Monday, August 25, 2008
GUANGZHOU — Sanyuanli Village, located in the southern Chinese city of Guangzhou, is proud of its standing in modern Chinese history. During the first Opium War (1839-1842), villagers here successfully routed the British soldiers from the area. As I walked through the village this week, several local residents reminded me of that old battle, pointing out that, at the village’s front entrance, stands an obelisk commemorating the courage of the local "martyrs" who pushed back "British imperialism."
"There are about 50,000 residents here today," one of the residents told me as I walked through a narrow alleyway that led me from one end of the village to the other, a walk that took about 20 minutes. "And many are the descendants of those who fought the British."
But Sanyuanli does not feel like a traditional “village” anymore. Up until 30 years ago, the area was still an agricultural area where all houses were actual one-story village homes. But ever since China introduced the economic reforms in 1978, migrant workers from other provinces began to pour into the Guangzhou area looking for work. Many of them settled in Sanyuanli.

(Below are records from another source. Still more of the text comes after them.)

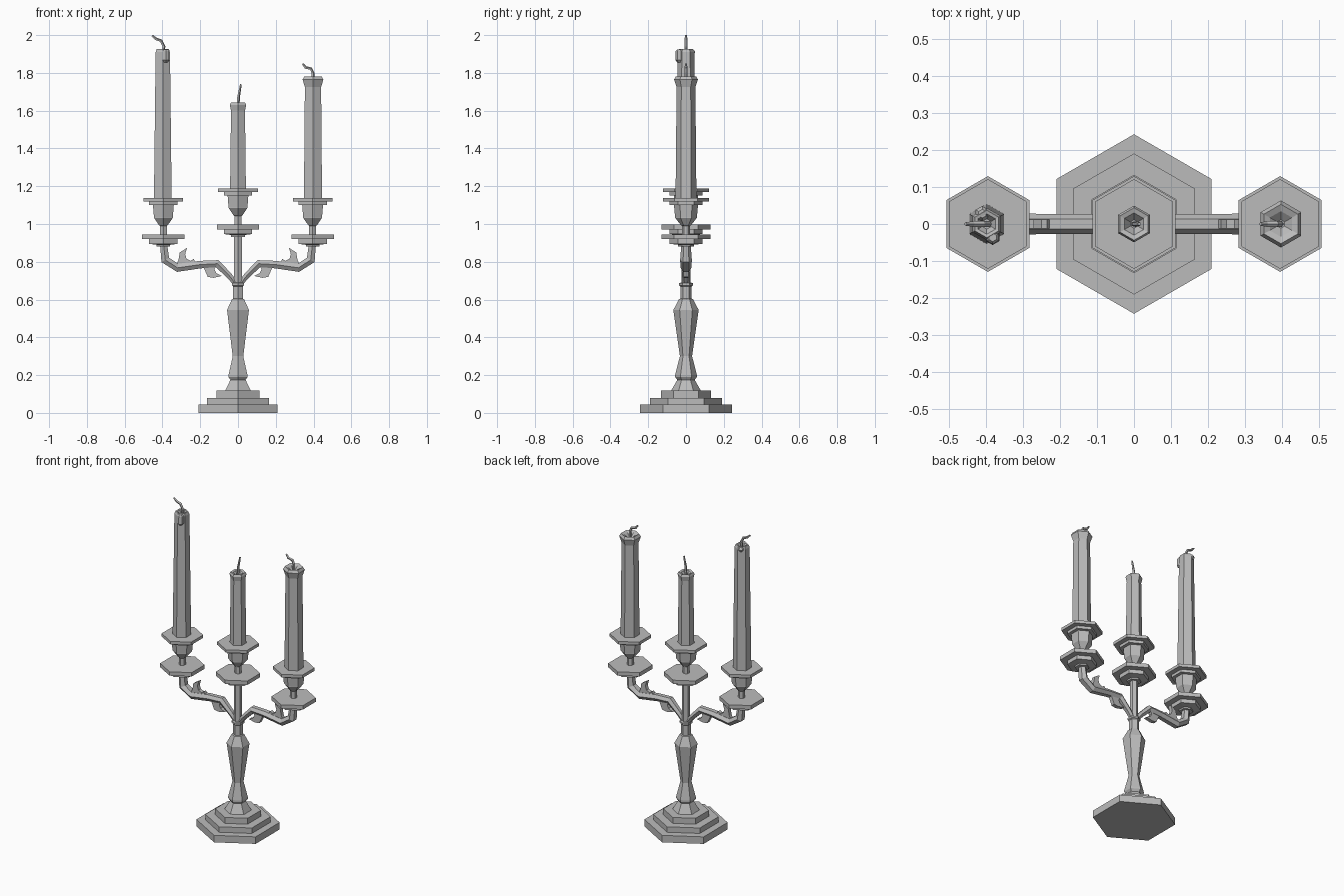
import bpy, bmesh, math
from mathutils import Vector

if "Cube" in bpy.data.objects:
    bpy.data.objects.remove(bpy.data.objects["Cube"], do_unlink=True)

# One plain grey for the whole model
grey = bpy.data.materials.new("plain grey")
grey.use_nodes = True
COLOR = (0.5, 0.5, 0.5, 1)
grey.diffuse_color = COLOR
grey.node_tree.nodes["Principled BSDF"].inputs["Base Color"].default_value = COLOR
FLAT = math.cos(math.pi / 6)


def finish(name, bm):
    bmesh.ops.recalc_face_normals(bm, faces=bm.faces)
    mesh = bpy.data.meshes.new(name)
    bm.to_mesh(mesh)
    bm.free()
    mesh.materials.append(grey)
    obj = bpy.data.objects.new(name, mesh)
    bpy.context.collection.objects.link(obj)
    return obj


def skin(bm, rings):
    """Join vertex rings with side faces and close both ends."""
    for a, b in zip(rings, rings[1:]):
        n = len(a)
        for i in range(n):
            j = (i + 1) % n
            bm.faces.new((a[i], a[j], b[j], b[i]))
    bm.faces.new(rings[0])
    bm.faces.new(rings[-1])


def turned(name, profile, x=0, z=0):
    """Six-sided turned part; profile holds (half width in x, height)."""
    bm = bmesh.new()
    rings = []
    for half, h in profile:
        r = half / FLAT
        rings.append([bm.verts.new((x + r * math.sin(k * math.pi / 3),
                                    -r * math.cos(k * math.pi / 3), z + h))
                      for k in range(6)])
    skin(bm, rings)
    return finish(name, bm)


def tube(name, path, sizes, sides=6, depth=1.0):
    """Faceted tube along a path in the xz plane."""
    bm = bmesh.new()
    pts = [Vector((x, 0, z)) for x, z in path]
    rings = []
    for i, p in enumerate(pts):
        d = (pts[min(i + 1, len(pts) - 1)] - pts[max(i - 1, 0)]).normalized()
        side = Vector((-d.z, 0, d.x))
        rings.append([])
        for k in range(sides):
            a = 2 * math.pi * (k + 0.5) / sides
            off = side * math.cos(a) + Vector((0, depth * math.sin(a), 0))
            rings[-1].append(bm.verts.new(p + off * sizes[i]))
    skin(bm, rings)
    return finish(name, bm)


def leaf(name, outline, sign, thick=0.024):
    """Flat curled leaf cut from an outline in the xz plane."""
    bm = bmesh.new()
    face = bm.faces.new([bm.verts.new((sign * x, -thick / 2, z)) for x, z in outline])
    out = bmesh.ops.extrude_face_region(bm, geom=[face])
    verts = [v for v in out["geom"] if isinstance(v, bmesh.types.BMVert)]
    bmesh.ops.translate(bm, verts=verts, vec=(0, thick, 0))
    return finish(name, bm)


# Stepped foot, baluster and central rod
turned("foot", [(0.21, 0), (0.21, 0.045), (0.165, 0.045), (0.165, 0.08),
                (0.115, 0.08), (0.115, 0.118)])
turned("baluster", [(0.068, 0.118), (0.04, 0.175), (0.05, 0.19), (0.05, 0.2),
                    (0.028, 0.3), (0.058, 0.545), (0.032, 0.602), (0.026, 0.605),
                    (0.026, 0.67), (0.032, 0.675), (0.032, 0.687), (0.022, 0.69)])
turned("central_rod", [(0.021, 0.68), (0.021, 0.95)])

# Drip plates and candle cups, shared by the three holders
PLATE = [(0.036, -0.065), (0.036, -0.055), (0.075, -0.05), (0.075, -0.025),
         (0.112, -0.025), (0.112, 0)]
CUP = [(0.018, -0.01), (0.018, 0.045), (0.024, 0.05), (0.05, 0.088), (0.05, 0.092),
       (0.055, 0.155), (0.075, 0.155), (0.075, 0.173), (0.105, 0.173), (0.105, 0.192)]
for name, x, z in (("right", -0.395, 0.945), ("centre", 0, 0.997), ("left", 0.395, 0.945)):
    turned(name + "_drip_plate", PLATE, x, z)
    turned(name + "_candle_cup", CUP, x, z)

# Curved arms with curled leaves
ARM = [(0.01, 0.68), (0.045, 0.725), (0.11, 0.79), (0.2, 0.785),
       (0.32, 0.768), (0.385, 0.81), (0.395, 0.9)]
ARM_SIZE = [0.014, 0.018, 0.023, 0.023, 0.025, 0.027, 0.021]
UPPER_LEAF = [(0.33, 0.775), (0.315, 0.81), (0.308, 0.85), (0.27, 0.873),
              (0.28, 0.84), (0.272, 0.815), (0.25, 0.805), (0.235, 0.815), (0.22, 0.785)]
LOWER_LEAF = [(0.2, 0.785), (0.18, 0.765), (0.16, 0.72), (0.13, 0.715),
              (0.085, 0.725), (0.115, 0.74), (0.125, 0.76), (0.11, 0.785)]
for name, s in (("right", -1), ("left", 1)):
    tube(name + "_arm", [(s * x, z) for x, z in ARM], ARM_SIZE, depth=1.15)
    leaf(name + "_upper_leaf", UPPER_LEAF, s)
    leaf(name + "_lower_leaf", LOWER_LEAF, s)

# Candles with hollowed, melted tops
turned("right_candle", [(0.047, 1.12), (0.038, 1.91), (0.032, 1.926),
                        (0.024, 1.924), (0.012, 1.905)], -0.398)
turned("centre_candle", [(0.042, 1.17), (0.037, 1.6), (0.043, 1.63), (0.038, 1.642),
                         (0.026, 1.638), (0.01, 1.615)])
turned("left_candle", [(0.048, 1.12), (0.043, 1.725), (0.055, 1.765), (0.046, 1.782),
                       (0.03, 1.774), (0.01, 1.755)], 0.397)

# Wax drips on the tall candle
for name, x, y, low in (("front_wax_drip", -0.382, -0.036, 1.855),
                        ("back_wax_drip", -0.41, 0.028, 1.895)):
    drip = turned(name, [(0.008, low), (0.018, low + 0.012), (0.016, 1.915), (0.01, 1.924)], x)
    drip.location.y = y

# Bent wicks
WICKS = {
    "right_wick": [(-0.398, 1.9), (-0.392, 1.94), (-0.408, 1.97), (-0.435, 1.98), (-0.455, 1.998)],
    "centre_wick": [(0, 1.61), (0.002, 1.67), (0.015, 1.74)],
    "left_wick": [(0.397, 1.75), (0.396, 1.8), (0.386, 1.822), (0.358, 1.828), (0.342, 1.848)],
}
for name, path in WICKS.items():
    tube(name, path, [0.008] * (len(path) - 1) + [0.005], sides=5)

As a result, living units (see video) were stacked one on top of another. Separated only by the narrow walkways from the original village layout, these makeshift four-story towers are so close together that one architectural writer has called places such as Sanyuanli “handshake villages”—where living units are so close to each other that residents can literally shake hands with neighbors. And the view on the ground is also different now: in some corners the living units have blocked sunlight completely, though the liveliness of the barber shops, snack stalls, and internet shops seem to remain just as vibrant as ever.
Posted by Anka Lee at 10:21 PM